Preserving Your Summer Herbs

Now that the cool morning air has me pulling the covers a little closer, I can no longer deny it— summer is waning.  And while the sun still feels hot at noon, plants now get fewer hours of sunshine. This month, leaves begin to turn and our gardens start their seasonal decline. The garden plants that I miss most when the growing season ends are herbs. I love stuffing handfuls of fresh parsley, basil and mint into my blender for morning smoothies. I depend on a library of fresh thyme, oregano, dill, rosemary, sage and chives to season my meals. I also adore their beauty benefits.

Many of us don’t consider the incredibly beautifying properties of fresh herbs. Basil protects cells from oxidative (pro-aging) damage, parsley is rich in the beauty mineral iron, while thyme is a powerful antimicrobial and anti-inflammatory (bye-bye blemishes), and sage helps regulate bile flow for healthy digestion. Mint and cilantro are powerful detoxifiers.

Every fall, I hatch plans to extend the life of my herb garden so that I can continue the flavorful, beauty-boosting harvest into the winter.

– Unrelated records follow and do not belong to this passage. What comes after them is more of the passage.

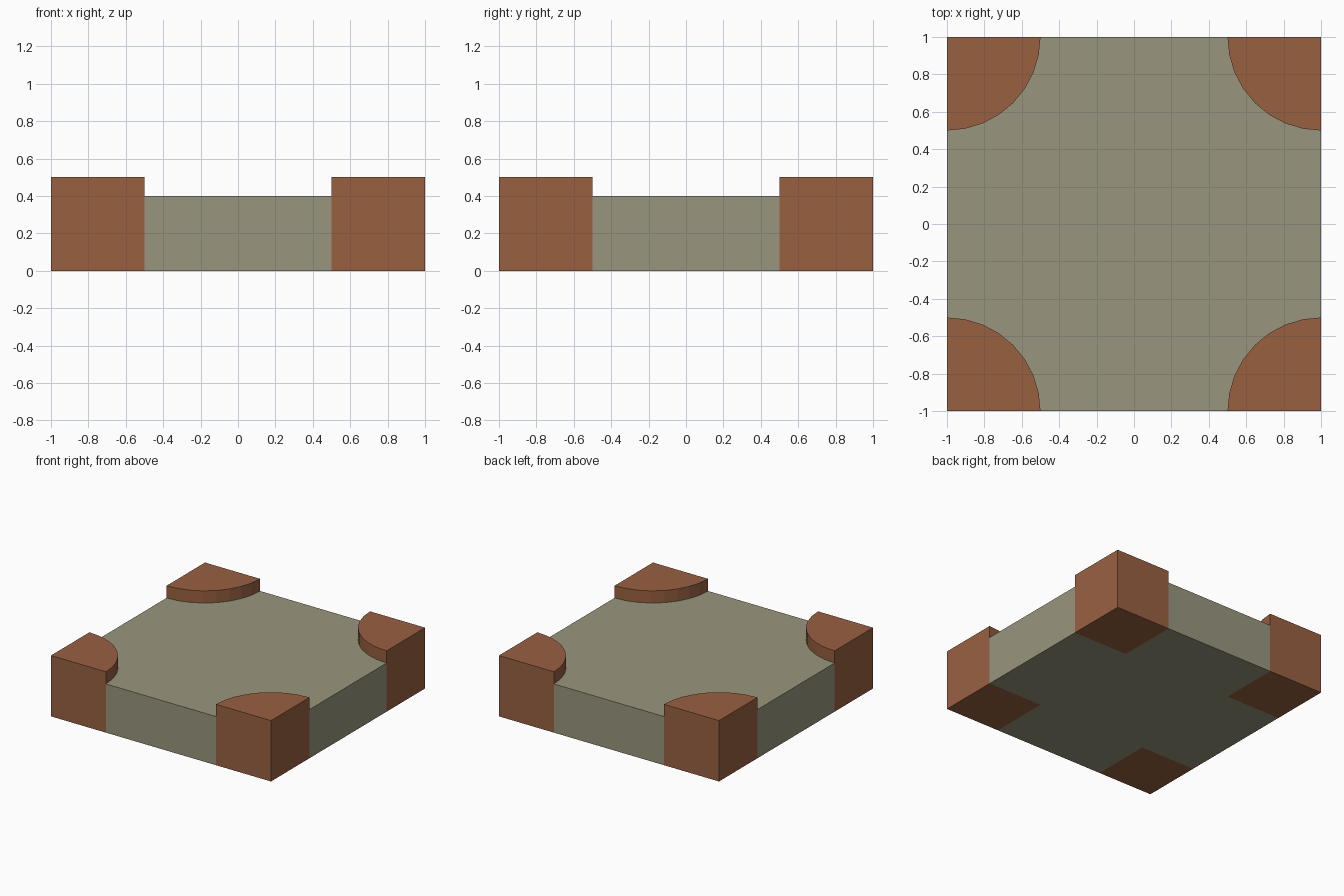
import bpy, bmesh
from math import cos, sin, pi

if "Cube" in bpy.data.objects:
    bpy.data.objects.remove(bpy.data.objects["Cube"])

H_SLAB, H_CORNER, R, SEG = 0.4, 0.5, 0.5, 8


def material(name, color):
    m = bpy.data.materials.new(name)
    m.diffuse_color = color
    m.use_nodes = True
    m.node_tree.nodes["Principled BSDF"].inputs["Base Color"].default_value = m.diffuse_color
    return m


def make_object(name, faces, mat):
    bm = bmesh.new()
    for pts in faces:
        bm.faces.new([bm.verts.new(p) for p in pts])
    bmesh.ops.remove_doubles(bm, verts=bm.verts, dist=1e-5)
    mesh = bpy.data.meshes.new(name)
    bm.to_mesh(mesh)
    bm.free()
    mesh.materials.append(mat)
    ob = bpy.data.objects.new(name, mesh)
    bpy.context.collection.objects.link(ob)
    return ob


def turn(p, q):
    # rotate a 2D point by q quarter turns
    x, y = p
    for _ in range(q):
        x, y = -y, x
    return x, y


def at(pts, z):
    return [(x, y, z) for x, y in pts]


def wall(a, b, z0, z1):
    return [(*a, z0), (*b, z0), (*b, z1), (*a, z1)]


brown = material("brown", (0.318, 0.119, 0.053, 1))
stone = material("stone", (0.318, 0.302, 0.208, 1))

# rounded and square notch outlines around the (+x, +y) corner
angles = [i * pi / 2 / SEG for i in range(SEG + 1)]
arc = [(1 - R * sin(t), 1 - R * cos(t)) for t in angles]
square = [(1, 1 - R), (1 - R, 1 - R), (1 - R, 1)]

# slab: top with rounded notches, cross-shaped underside, four side walls
top = [turn(p, q) for q in range(4) for p in arc]
under = [turn(p, q) for q in range(4) for p in square]
sides = [wall(turn((1, -1 + R), q), turn((1, 1 - R), q), 0, H_SLAB) for q in range(4)]
make_object("slab", [at(top, H_SLAB), at(under[::-1], 0)] + sides, stone)

# corner posts: quarter-round raised cap, square base, outer walls, curved lip
post = [at([(1, 1)] + arc[::-1], H_CORNER),
        at([(1, 1)] + square, 0),
        wall((1, 1 - R), (1, 1), 0, H_CORNER),
        wall((1, 1), (1 - R, 1), 0, H_CORNER)]
post += [wall(b, a, H_SLAB, H_CORNER) for a, b in zip(arc, arc[1:])]
for q, name in enumerate(["back_right", "back_left", "front_left", "front_right"]):
    faces = [[(*turn(p[:2], q), p[2]) for p in f] for f in post]
    make_object("corner_post_" + name, faces, brown)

After years of trial and error, here are my favorite ways to preserve your herbs:

Dry them.  This seems to work best with more potent herbs like oregano and thyme, two varieties that retain their flavor when dried. I like to cut their stems near the soil, wash them and leave them to dry on the counter for several days. When they’re fully dried, slide your fingers over the stems to remove the leaves and transfer them into a jar.

Freeze flat. Freezing the leaves of some herbs (basil, for example), retains the delicate flavor better than drying. Freeze clean, dry leaves flat on a baking sheet first, then transfer to a freezer bag or container. When you need basil for a winter recipe, pull it out, chop it and toss it into your meal.

Freeze cubes. Fill empty ice cube trays with fresh herbs (chopped or whole), cover with a little water and freeze them into cubes. When a soup, stew or baked dish calls for herbs, pop out the ones you need and add them to your creation. You can freeze measured amounts (eg: 1 tbsp chopped parsley), or base quantities on taste.

 Make pesto. Pesto is a delicious way to preserve the flavor of your basil, though basil isn’t the only herb that works well in this style. Try making pesto with fresh parsley, thyme or cilantro as well. Add olive oil and raw nuts (walnuts, cashews or pine nuts work well), season, and freeze to preserve the flavor.

Bring them indoors. This is the hardest, and least foolproof, method of extending your herb season. I’ve had healthy green herbs wither as soon as the indoor heat switches on in November, and turn a pitiful shade of yellow without the strong midday sun. For the best results, give your indoor herbs the sunniest spot in the house, and water them consistently (but don’t over-water, especially herbs like rosemary and sage that like drier, sandier soil).

What’s your favorite method of preserving herbs?